Take the lines below beginning at the line that has "grey.diffuse_color = colour" and stopping after the line that has "back, front = -0.02, -0.009", and print them exactly as they are, with no other lines.
Start of INFORMATION PROVIDED
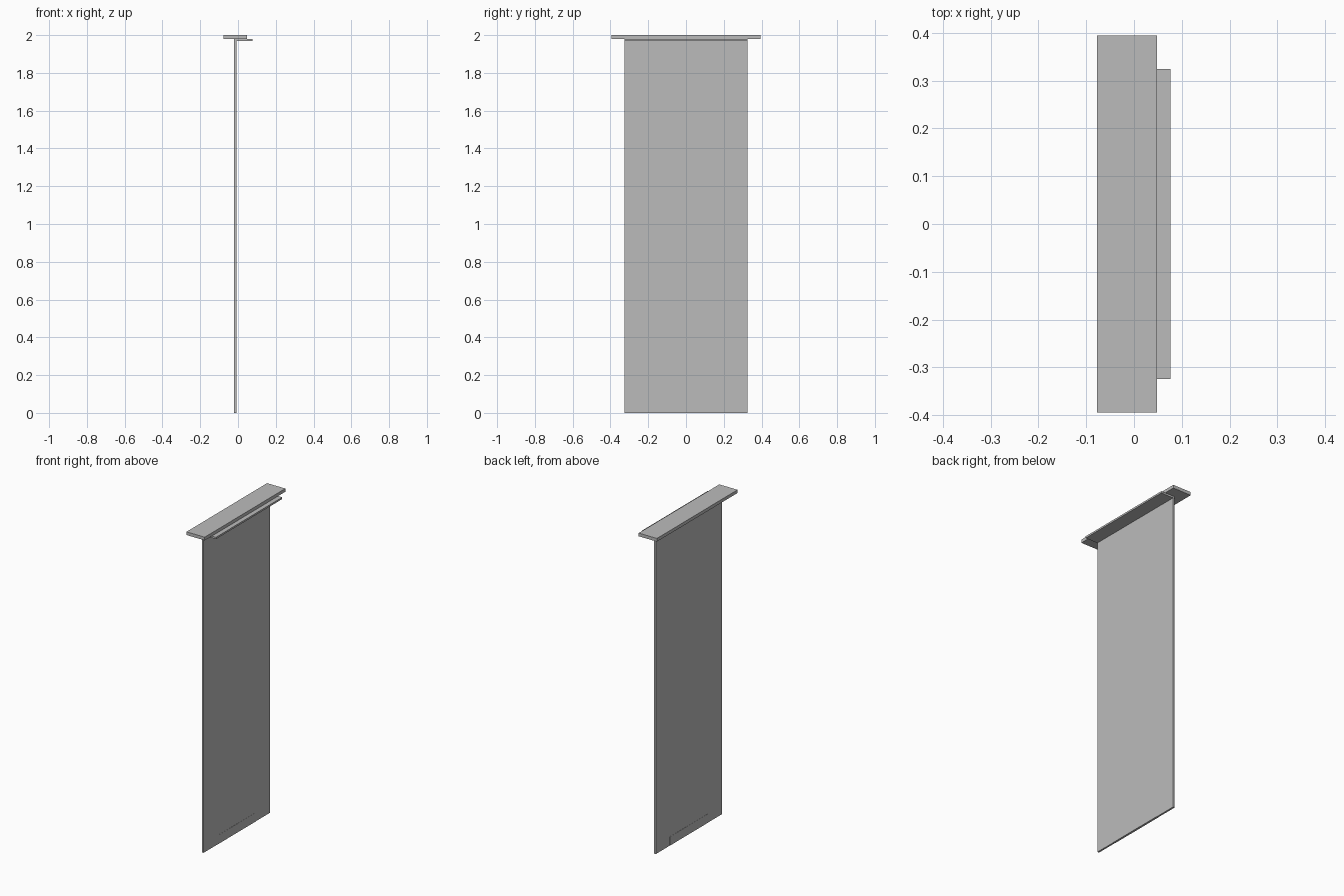
import bpy

cube = bpy.data.objects.get("Cube")
if cube:
    bpy.data.objects.remove(cube, do_unlink=True)

# Single plain grey finish
grey = bpy.data.materials.new("plain_grey")
grey.use_nodes = True
colour = (0.5, 0.5, 0.5, 1)
grey.diffuse_color = colour
grey.node_tree.nodes["Principled BSDF"].inputs["Base Color"].default_value = colour


def profile_prism(name, profile, half_width):
    """Extrude an x-z outline evenly along y."""
    n = len(profile)
    verts = [(x, y, z) for y in (-half_width, half_width) for x, z in profile]
    faces = [tuple(range(n)), tuple(reversed(range(n, 2 * n)))]
    faces += [(i, i + n, (i + 1) % n + n, (i + 1) % n) for i in range(n)]
    mesh = bpy.data.meshes.new(name)
    mesh.from_pydata(verts, [], faces)
    mesh.materials.append(grey)
    obj = bpy.data.objects.new(name, mesh)
    bpy.context.collection.objects.link(obj)
    return obj


def box_profile(x0, x1, z0, z1):
    return [(x0, z0), (x1, z0), (x1, z1), (x0, z1)]


back, front = -0.02, -0.009
flange_bottom, cap_bottom = 1.969, 1.98

# Hanging panel folded over into a narrow flange at the top
profile_prism("hanging_panel", [
    (back, 0), (front, 0), (front, flange_bottom), (0.076, flange_bottom),
    (0.076, cap_bottom), (back, cap_bottom)], 0.325)

# Wide cap board resting on the flange
profile_prism("cap_board", box_profile(-0.077, 0.048, cap_bottom, 2), 0.395)

# Thin strip along the bottom, barely proud of both panel faces
profile_prism("bottom_strip",
              box_profile(back - 0.001, front + 0.001, 0, 0.055), 0.188)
End of INFORMATION PROVIDED
RESULT OF THIS EXERCISE >>
grey.diffuse_color = colour
grey.node_tree.nodes["Principled BSDF"].inputs["Base Color"].default_value = colour


def profile_prism(name, profile, half_width):
    """Extrude an x-z outline evenly along y."""
    n = len(profile)
    verts = [(x, y, z) for y in (-half_width, half_width) for x, z in profile]
    faces = [tuple(range(n)), tuple(reversed(range(n, 2 * n)))]
    faces += [(i, i + n, (i + 1) % n + n, (i + 1) % n) for i in range(n)]
    mesh = bpy.data.meshes.new(name)
    mesh.from_pydata(verts, [], faces)
    mesh.materials.append(grey)
    obj = bpy.data.objects.new(name, mesh)
    bpy.context.collection.objects.link(obj)
    return obj


def box_profile(x0, x1, z0, z1):
    return [(x0, z0), (x1, z0), (x1, z1), (x0, z1)]


back, front = -0.02, -0.009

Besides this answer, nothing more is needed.